Reading assessment and instructional technology instruments developed by the Taylor family.

A History of Innovation

The Taylor was involved in designing and producing innovative reading assessments and instructional technology to improve silent reading proficiency for over eight decades. Brothers Earl, James, and Carl Taylor started the tradition in the 1930s with pioneering research and groundbreaking inventions that have helped millions of students become more fluent readers. In the latter half of the 20th century, Earl’s son, Stanford Taylor, and later his son, Mark Taylor, carried on the tradition with ongoing developments that led to the current web-based version of silent reading assessment and interventions.

Reading Plus Program on and iPad tablet

2010s

In the summer of 2013, Reading Plus released version 4.0, a completely redesigned program developed under the direction of leading reading researchers. Reading Plus 4.0 met the lofty goal of creating an assessment and instruction that changed not only a student’s reading capacity and efficiency, but also a student’s motivation for reading. It is the first and only program to assess and address the affective domains that impact student success.

Reading Plus program on a desktop computer

2000s

In early 2003, Mark Taylor developed a web-based version of Reading Plus. The new version offered the potential for online delivery as well as LAN and WAN use options. During the same year, Visagraph III, designed by Taylor Associates, became an integral diagnostic component of the Reading Plus program.

Student wearing Visagraph goggles to measure eye movement while reading

1990s

In the mid-1990s, silent reading fluency development migrated to MS-DOS computer programs. Reading Plus was introduced during this time. This new system provided fluency in silent reading development, vocabulary improvement through contextual analysis, decoding practice, extensive reading, and comprehension enhancement.

Visagraph 1 instrument for measuring eye movement while reading

1980s

In early 1985, Stanford Taylor developed the Visagraph I system of recording eye movements through a viewer containing infrared emitters and sensors with data input to a Macintosh computer. This system was the first to automatically evaluate both reading efficiency and visual/functional proficiency through computer analysis.

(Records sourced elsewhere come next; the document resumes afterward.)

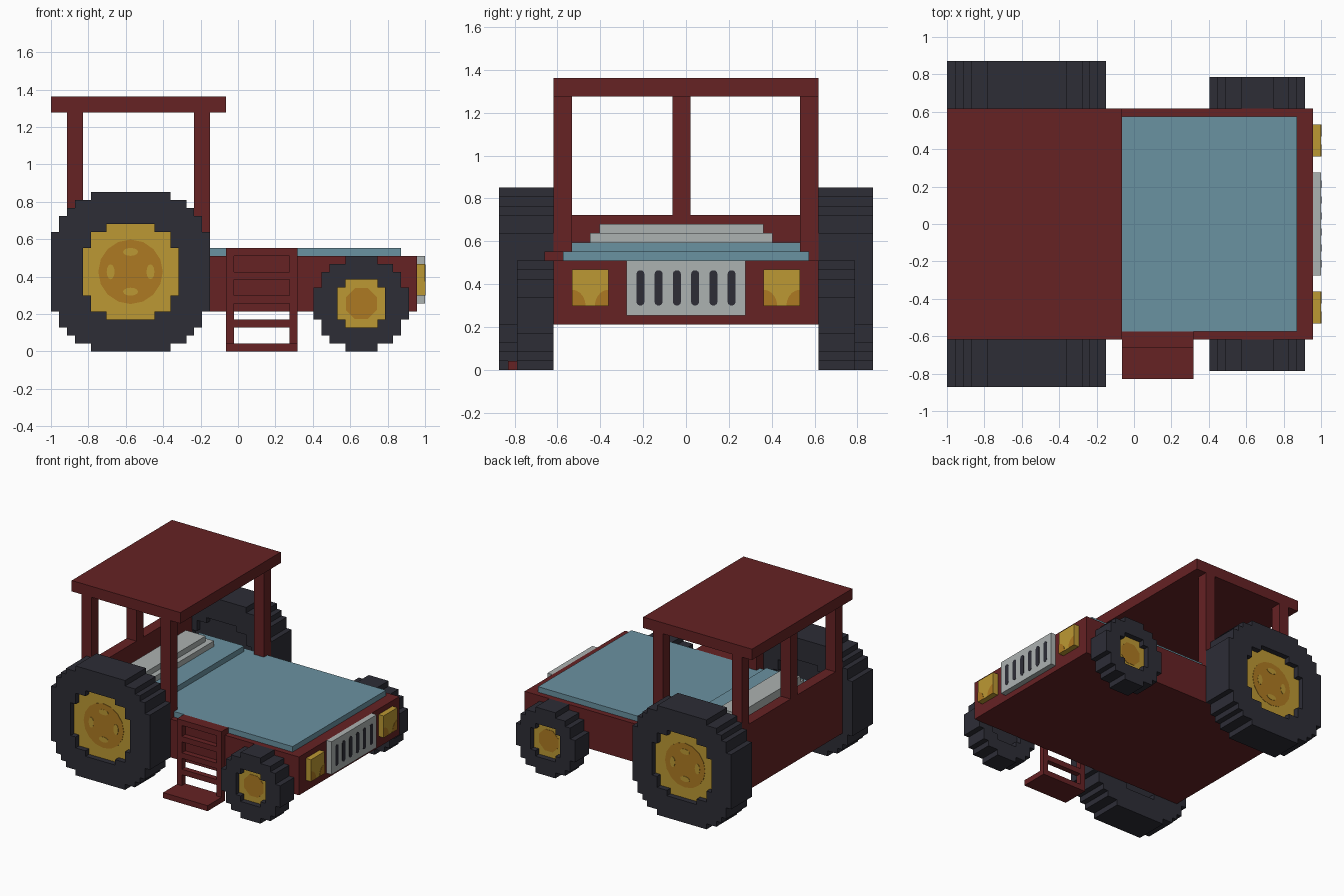
import bpy, bmesh, math
from mathutils import Vector

if "Cube" in bpy.data.objects:
    bpy.data.objects.remove(bpy.data.objects["Cube"])

U = 2 / 47          # one block
MID = 20.5          # block index of the centre line (y = 0)


def material(name, hex_code):
    def lin(c):
        return c / 12.92 if c <= 0.04045 else ((c + 0.055) / 1.055) ** 2.4
    m = bpy.data.materials.new(name)
    rgb = [lin(int(hex_code[i:i + 2], 16) / 255) for i in (0, 2, 4)]
    m.diffuse_color = (*rgb, 1)
    m.use_nodes = True
    m.node_tree.nodes["Principled BSDF"].inputs["Base Color"].default_value = m.diffuse_color
    return m


RED = material("dark_red", "662224")
DARK = material("tyre_black", "2d2d36")
YELLOW = material("yellow", "bc9833")
ORANGE = material("orange", "ae7a22")
BLUE = material("dusty_blue", "6a92a1")
GREY = material("light_grey", "acb2b1")


def prism(name, loops, axis, a, b, *mats):
    """Extrude flat outlines (extra loops are holes) from a to b along axis, in blocks."""
    bm = bmesh.new()

    def point(p, t):
        i, j, k = (p[0], t, p[1]) if axis == 'y' else (t, p[0], p[1])
        return Vector((-1 + i * U, (j - MID) * U, k * U))
    for t in (a, b):
        edges = []
        for loop in loops:
            vs = [bm.verts.new(point(p, t)) for p in loop]
            edges += [bm.edges.new((vs[n - 1], vs[n])) for n in range(len(vs))]
        bmesh.ops.triangle_fill(bm, edges=edges, use_beauty=True)
    bm.verts.ensure_lookup_table()
    half, start = sum(map(len, loops)), 0
    for loop in loops:
        n = len(loop)
        for s in range(n):
            p, q = start + s, start + (s + 1) % n
            bm.faces.new([bm.verts[x] for x in (p, q, q + half, p + half)])
        start += n
    bmesh.ops.recalc_face_normals(bm, faces=bm.faces)
    me = bpy.data.meshes.new(name)
    bm.to_mesh(me)
    bm.free()
    for m in mats:
        me.materials.append(m)
    ob = bpy.data.objects.new(name, me)
    bpy.context.collection.objects.link(ob)
    return ob


def box(name, i, j, k, mat):
    rect = [(i[0], k[0]), (i[1], k[0]), (i[1], k[1]), (i[0], k[1])]
    return prism(name, [rect], 'y', j[0], j[1], mat)


def stepped(x, z, n, insets):
    """Blocky disc outline: n blocks wide, insets listed from the outer row inward."""
    rows = [insets[min(r, n - 1 - r)] if min(r, n - 1 - r) < len(insets) else 0
            for r in range(n)]
    right, left = [], []
    for r, a in enumerate(rows):
        for h in (r, r + 1):
            right.append((x + n - a, z + h))
            left.append((x + a, z + h))
    out = []
    for p in right + left[::-1]:
        if not out or out[-1] != p:
            out.append(p)
    # drop points in the middle of straight runs
    return [p for s, p in enumerate(out)
            if not (out[s - 1][0] == p[0] == out[(s + 1) % len(out)][0])]


def ellipse(x, z, rx, rz, n=12, start=0.0, sweep=2 * math.pi):
    return [(x + rx * math.cos(start + sweep * s / n),
             z + rz * math.sin(start + sweep * s / n)) for s in range(n)]


def wheel(label, x, n, width, tread, hub_x, hub_n, hub_steps, disc_r, spots):
    outer = stepped(x, 0, n, tread)
    hub = stepped(hub_x, hub_x - x, hub_n, hub_steps)
    cx, cz = x + n / 2, n / 2
    for side, name in ((-1, "right_"), (1, "left_")):
        name += label
        near = MID + side * 14.5
        far = near + side * width
        prism(name + "_tyre", [outer, hub], 'y', near, far, DARK)
        face = far - side
        h = prism(name + "_hub", [hub], 'y', near + side, face, YELLOW, DARK)
        for f in h.data.polygons:               # inward side is dark
            if f.normal.y * side < -0.5:
                f.material_index = 1
        prism(name + "_hub_disc", [ellipse(cx, cz, disc_r, disc_r, 8 if not spots else 16,
              math.pi / 8)], 'y', face, face + side * 0.06, ORANGE)
        if spots:
            for dx, dz in ((0, 2.5), (0, -2.5), (2.5, 0), (-2.5, 0)):
                prism(name + "_hub_spot",
                      [ellipse(cx + dx, cz + dz, 0.95 if dz else 0.5, 0.5 if dz else 0.95)],
                      'y', face, face + side * 0.12, YELLOW)


# Wheels
wheel("rear_wheel", 0, 20, 6, [5, 3, 2, 1, 1], 4, 12, [3, 1, 1], 4.05, True)
wheel("front_wheel", 33, 12, 4, [4, 2, 1, 1], 36, 6, [1], 2.1, False)

# Chassis, hood and rear wall
box("chassis", (2, 46), (6, 35), (5, 12), RED)
box("hood", (4, 44), (7, 34), (12, 13), BLUE)
box("rear_wall", (2, 4), (6, 35), (12, 17), RED)

# Seat inside the cab
box("seat_platform", (7, 16), (8, 33), (13, 14), BLUE)
box("seat_base", (7, 12), (10, 30), (14, 15), GREY)
box("seat_cushion", (7, 11), (11, 29), (15, 16), GREY)

# Cab posts and roof
for side, j in (("right", (6, 8)), ("left", (33, 35))):
    box(side + "_rear_post", (2, 4), j, (17, 30), RED)
    box(side + "_front_post", (18, 20), j, (12, 30), RED)
box("rear_middle_post", (2, 4), (19, 21), (17, 30), RED)
box("roof", (0, 22), (6, 35), (30, 32), RED)

# Ladder with a wide bottom step
for i in (22, 30):
    box("ladder_rail", (i, i + 1), (5, 6), (0, 13), RED)
for k in (3, 6, 9):
    box("ladder_rung", (23, 30), (5, 6), (k, k + 1), RED)
box("ladder_top", (22, 31), (5, 7), (12, 13), RED)
box("ladder_step", (22, 31), (1, 6), (0, 1), RED)

# Grille with painted slots
box("grille", (46, 47), (14, 27), (6, 12), GREY)
for s in range(6):
    y = 15.5 + 2 * s
    prism("grille_slot", [ellipse(y, 10.5, 0.45, 0.45, 6, 0, math.pi * 6 / 5)
                          + ellipse(y, 7.5, 0.45, 0.45, 6, math.pi, math.pi * 6 / 5)],
          'x', 47, 47.04, DARK)

# Headlights with orange lower corners
for side, j in (("right", 8), ("left", 29)):
    box(side + "_headlight", (46, 47), (j, j + 4), (7, 11), YELLOW)
    for y, start in ((j, 0), (j + 4, math.pi / 2)):
        prism(side + "_headlight_corner",
              [[(y, 7)] + ellipse(y, 7, 1.5, 1.8, 6, start, math.pi / 2 * 6 / 5)],
              'x', 47, 47.04, ORANGE)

Guided Reader instrument to help students develop efficient reading skills

1970s

In the 1970s, Stanford Taylor released the Guided Reader and Tach-Mate Tachistoscope. These 35 millimeter filmstrip devices provided scan and flash training to develop fluency in silent reading. In 1971, the Reading Eye II (previously known as the Eye-Trac) was released. This device recorded eye movements through infrared sensors and the data was then recorded onto heat-sensitive paper.

Reading Eye instrument to measure and help students develop efficient reading skills

1960s

In the mid-1960s the Aud-X Sound/Sight device was developed by Stanford Taylor to provide synchronized aural/visual sound and sight lessons to develop word recognition, phonics capability, and listening proficiency. In 1966 the Prism Reader, an adaptation of the Guided Reader, was released. It was equipped with Risley rotary prisms and was used by vision specialists to develop competence in binocular vergence and accommodation.

Controlled Reader instrument to help students develop efficient reading skills

1950s

In 1956, the Reading Eye tabletop eye-movement camera was developed by Stanford Taylor and produced by Educational Development Laboratories (EDL) of Huntington, NY. During the same time period, the Controlled Reader and Tach-X Tachistoscope were developed by Stanford Taylor.

Historical photo of eye movement testing

1930s

In 1933 Earl, James, and Carl Taylor developed the Metronoscope and the Opthalmograph at Educational Laboratories of Brownwood, TX. In 1935, the Taylors developed the VisaScope, a visual screening device that tested distance and nearpoint vision as well as accommodation, and the Audiometer, which tested hearing.